Johnson City has formed three Sister City relationships, but its friendship with Guaranda, Ecuador, is the longest-running and most active.
Since the fall of 1963, when then-mayor May Ross McDowell and the mayor of Guaranda established the Sister City alliance, people from the two towns have been learning from each other.
Guaranda is almost due South from Johnson City, sharing its time zone during the winter. Located in the Andes Mountains at an elevation of about 8,800 feet, Guaranda has a mild climate, neither too hot nor too cold. Because it is just south of the equator, it never freezes, allowing Guarandans to grow apples, roses and oranges year-round.
Dr. Tim McDowell, a member of the Sister Cities program, botanist and assistant professor of biological studies at East Tennessee State University, has traveled to Guaranda with his students.
“The town is quite wonderful,” he said. “It’s a market town and provincial capital. They have three large markets so people from all over the countryside bring in their produce and people come from all over the countryside to buy produce, dry goods and tools.”
The markets are bright with the color of fresh fruit like bananas, mangos and tangerines and the native dress of the Quechua, who make up about 70 percent of the population. Both men and women wear hats, and the hats are distinctive for each province, McDowell said.
The area is also known for its Carnival masks — Guaranda hosts the largest pre-Lenten Carnival in Ecuador — and the white liquor Pajaro Azul.
Theresa McGarry, also a Sister Cities member and a linguist at ETSU, taught English at the State of Bolivar University in Guaranda for several weeks in 2006. She is just one of several educators who have benefited from the exchange between State of Bolivar University and ETSU. Currently Dr. Jerome Mwyinyelle of ETSU is teaching in Guaranda.
“Quillen School of Medicine has sent medical students and nursing students to the field clinics and to State of Bolivar University,” McDowell said. There they are able to study and treat diseases they wouldn’t normally encounter in the United States.
Though Guaranda’s average income is lower than Johnson City’s, McDowell said Guarandans do not lack the basics.
“The State of Bolivar is among the poorest states of Ecuador,” he said. “But I think there’s a good level of basic provision for people. It’s a country where the people have good health care and good diets in general. There’s a national health care system there.”
In Ecuador, the price of gas, bread, rice and bus travel are all subsidized. “The price of gas is fixed at a certain price,” McDowell said. “Rolls are always 10 cents across Ecuador.” Bus travel is inexpensive, and the bus transit system is extensive.
More than 10 years ago, Ecuador adopted the American dollar as its national currency, sparing visitors from Johnson City confusing currency conversions.

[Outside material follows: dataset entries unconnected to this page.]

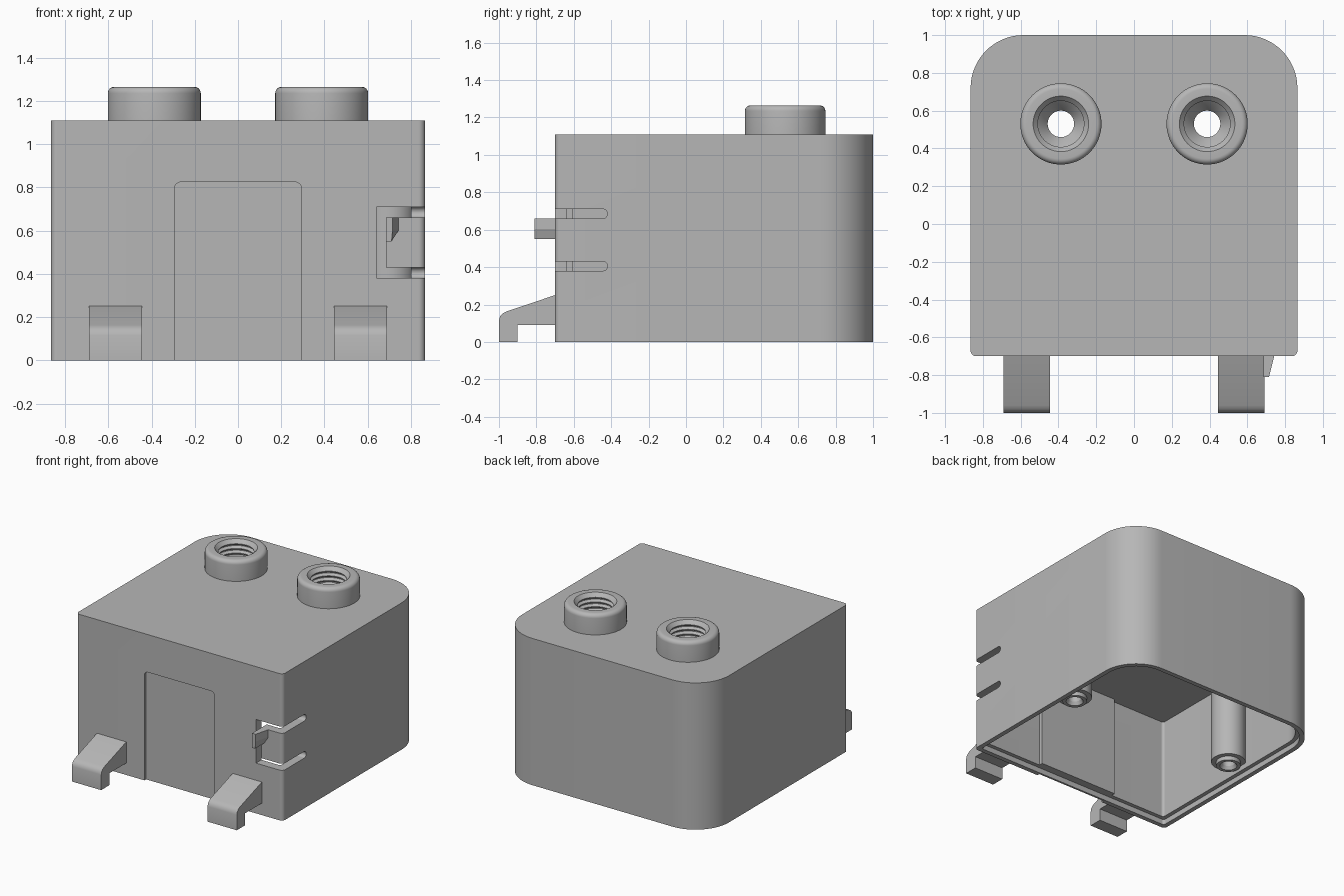
import bpy
import bmesh
from math import sin, cos, pi, radians

cube = bpy.data.objects.get("Cube")
if cube:
    bpy.data.objects.remove(cube, do_unlink=True)

GREY = (0.47, 0.47, 0.47, 1)
mat = bpy.data.materials.new("light grey plastic")
mat.use_nodes = True
mat.diffuse_color = GREY
mat.node_tree.nodes["Principled BSDF"].inputs["Base Color"].default_value = GREY


def finish(name, bm):
    bmesh.ops.recalc_face_normals(bm, faces=bm.faces)
    mesh = bpy.data.meshes.new(name)
    bm.to_mesh(mesh)
    bm.free()
    mesh.materials.append(mat)
    ob = bpy.data.objects.new(name, mesh)
    bpy.context.collection.objects.link(ob)
    return ob


def select(ob):
    bpy.ops.object.select_all(action='DESELECT')
    ob.select_set(True)
    bpy.context.view_layer.objects.active = ob


def smooth(ob):
    select(ob)
    bpy.ops.object.shade_smooth_by_angle(angle=radians(30))
    return ob


def prism(name, pts, lo, hi, axis):
    """Extrude a closed 2D outline between lo and hi along an axis."""
    place = {'X': lambda a, b, h: (h, a, b),
             'Y': lambda a, b, h: (a, h, b),
             'Z': lambda a, b, h: (a, b, h)}[axis]
    bm = bmesh.new()
    ends = [[bm.verts.new(place(a, b, h)) for a, b in pts] for h in (lo, hi)]
    bm.faces.new(ends[0])
    bm.faces.new(ends[1])
    n = len(pts)
    for i in range(n):
        j = (i + 1) % n
        bm.faces.new((ends[0][i], ends[0][j], ends[1][j], ends[1][i]))
    return finish(name, bm)


def rounded(x0, x1, y0, y1, r_low, r_high, steps=16):
    """Rectangle outline with separate radii for the low and high corners."""
    pts = []
    for sx, sy, start in ((1, 1, 0), (-1, 1, 1), (-1, -1, 2), (1, -1, 3)):
        r = r_high if sy > 0 else r_low
        cx = x1 - r if sx > 0 else x0 + r
        cy = y1 - r if sy > 0 else y0 + r
        if r == 0:
            pts.append((cx, cy))
            continue
        for k in range(steps + 1):
            a = (start + k / steps) * pi / 2
            pts.append((cx + r * cos(a), cy + r * sin(a)))
    return pts


def lathe(name, profile, x, y, seg=64):
    """Spin a closed radius/height profile into a ring."""
    bm = bmesh.new()
    rings = [[bm.verts.new((x + r * cos(2 * pi * i / seg), y + r * sin(2 * pi * i / seg), z))
              for r, z in profile] for i in range(seg)]
    n = len(profile)
    for i in range(seg):
        a, b = rings[i], rings[(i + 1) % seg]
        for k in range(n):
            m = (k + 1) % n
            bm.faces.new((a[k], b[k], b[m], a[m]))
    return finish(name, bm)


def cut(target, cutter):
    cutter.hide_render = True
    mod = target.modifiers.new("cut", 'BOOLEAN')
    mod.operation = 'DIFFERENCE'
    mod.solver = 'EXACT'
    mod.object = cutter
    select(target)
    bpy.ops.object.modifier_apply(modifier=mod.name)
    bpy.data.objects.remove(cutter, do_unlink=True)


W, FRONT, BACK, TOP, CEIL, T = 0.865, -0.70, 1.0, 1.11, 0.80, 0.065
SOCKET_X, SOCKET_Y = 0.387, 0.53

# Housing shell, open underneath with a stepped rim
body = prism("housing", rounded(-W, W, FRONT, BACK, 0.03, 0.28), 0, TOP, 'Z')
cut(body, prism("cavity", rounded(-W + T, W - T, FRONT + T, BACK - T, 0.02, 0.215), -0.1, CEIL, 'Z'))
s = 0.035
cut(body, prism("rim_step", rounded(-W + s, W - s, FRONT + s, BACK - s, 0.02, 0.245), -0.1, 0.04, 'Z'))

# Shallow recessed panel on the front
cut(body, prism("panel_recess", rounded(-0.293, 0.293, -0.1, 0.825, 0, 0.03, 8),
                FRONT - 0.1, FRONT + 0.02, 'Y'))

# Slots that free the snap tongue at the front left corner
for z in (0.38, 0.66):
    # Rounded inner end, so the outline is drawn as z by y
    outline = [(b, a) for a, b in rounded(z, z + 0.05, -0.8, -0.42, 0, 0.0249, 8)]
    cut(body, prism("side_slot", outline, 0.64, 1.0, 'X'))
cut(body, prism("front_slot", rounded(0.64, 0.685, 0.38, 0.71, 0, 0), -0.8, -0.6, 'Y'))

# Round openings for the threaded sockets
for sx in (-1, 1):
    ring = [(0.2 * cos(2 * pi * i / 64) + sx * SOCKET_X,
             0.2 * sin(2 * pi * i / 64) + SOCKET_Y) for i in range(64)]
    cut(body, prism("socket_opening", ring, 0.7, 1.3, 'Z'))
smooth(body)

# Thicker wall behind the recessed panel
prism("panel_backing", rounded(-0.33, 0.33, FRONT + T - 0.005, -0.605, 0, 0), 0.04, CEIL, 'Z')

# Threaded sockets: rounded collar, ridged bore, conical bottom
collar = [(0.07, CEIL), (0.2, CEIL), (0.2, 1.105), (0.215, 1.105)]
for k in range(7):
    a = k / 6 * pi / 2
    collar.append((0.185 + 0.03 * cos(a), 1.235 + 0.03 * sin(a)))
collar += [(0.147, 1.265), (0.14, 1.257)]
ridges, pitch = 9, 0.035
for k in range(ridges):
    z = 1.25 - k * pitch
    collar += [(0.122, z - 0.012), (0.122, z - 0.017), (0.14, z - 0.029), (0.14, z - 0.034)]
collar += [(0.12, 0.92), (0.07, 0.85)]

# Screw pillars with a bored, stepped tip
pillar = [(0.045, 0.25), (0.045, 0.075), (0.06, 0.05), (0.085, 0.05), (0.085, 0.08),
          (0.12, 0.08), (0.12, 0.82), (0.005, 0.82), (0.005, 0.25)]

# Hook feet
foot = [(-0.68, 0.257), (-0.96, 0.163), (-0.98, 0.152), (-0.994, 0.137), (-1.0, 0.115),
        (-1.0, 0), (-0.9, 0), (-0.9, 0.09), (-0.68, 0.09)]

for sx, side in ((-1, "right"), (1, "left")):
    smooth(lathe(side + "_socket", collar, sx * SOCKET_X, SOCKET_Y))
    smooth(lathe(side + "_screw_pillar", pillar, sx * 0.70, 0.19, 40))
    smooth(prism(side + "_hook_foot", foot, *sorted((sx * 0.445, sx * 0.69)), 'X'))

# Snap nub on the tongue, bevelled at its outer front corner
nub = prism("snap_nub", [(0.685, 0.55), (0.71, 0.55), (0.742, 0.605), (0.742, 0.66), (0.685, 0.66)],
            -0.81, -0.69, 'Y')
for v in nub.data.vertices:
    if v.co.y < -0.8 and v.co.x > 0.72:
        v.co.x = 0.715
        v.co.y = -0.81
cut_pts = [(0.71, -0.83), (0.78, -0.83), (0.78, -0.745)]
nub.data.vertices.foreach_get  # keep the bevel flat along the full height
for v in nub.data.vertices:
    if v.co.y > -0.7 and v.co.x > 0.72:
        v.co.x = 0.745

Meals are hearty in Guaranda with a soup course at lunch and dinner. Because of the high elevation, farmers grow a maize, potatoes, cabbage and wheat. Guinea pigs, called cuy, are roasted on a stick. “Cuy is considered a celebration food,” McDowell said.
The town itself is named after a Quechua warrior named Guaranga, who turned back the Spanish conquistadors when they first made their way into Ecuador.
“The Spanish came back some years later with much greater force and overwhelmed Guaranga, but he has been the hero the town identifies with,” McDowell said, adding the town has erected a statue honoring Guaranga.
On most days, snow-capped Chimborazo, the highest mountain in Ecuador and the second highest mountain in South America, can be seen from Guaranda, which is 30 miles from the foot of the mountain. At 20,800 feet, Chimborazo is far higher than Mount Mitchell, the highest point in the eastern United States at 6,684 feet, and the air in Guaranda more rarefied.
In Ecuador, McDowell, said, everyone has a cell phone and Internet is widely available in Internet shops, so Guarandans are connected to the wider world not only through their exchanges with Johnson City but also through technology.
“Over the years, the Sister Cities program has sustained activity with Guaranda more and longer than any other Sister City,” McDowell said. “It has been passed along like a relay baton among groups and people throughout the years.”
The relationship was formed to promote friendship and understanding, but it has proved to be much more, enriching the lives and cultures of both towns for nearly 50 years.
The Sister Cities program meets the second Thursday of each month in downtown Johnson City. For more information or to become a member, call Doug Carter, president, at 926-9193.
Reach Jan Hearne at firstname.lastname@example.org.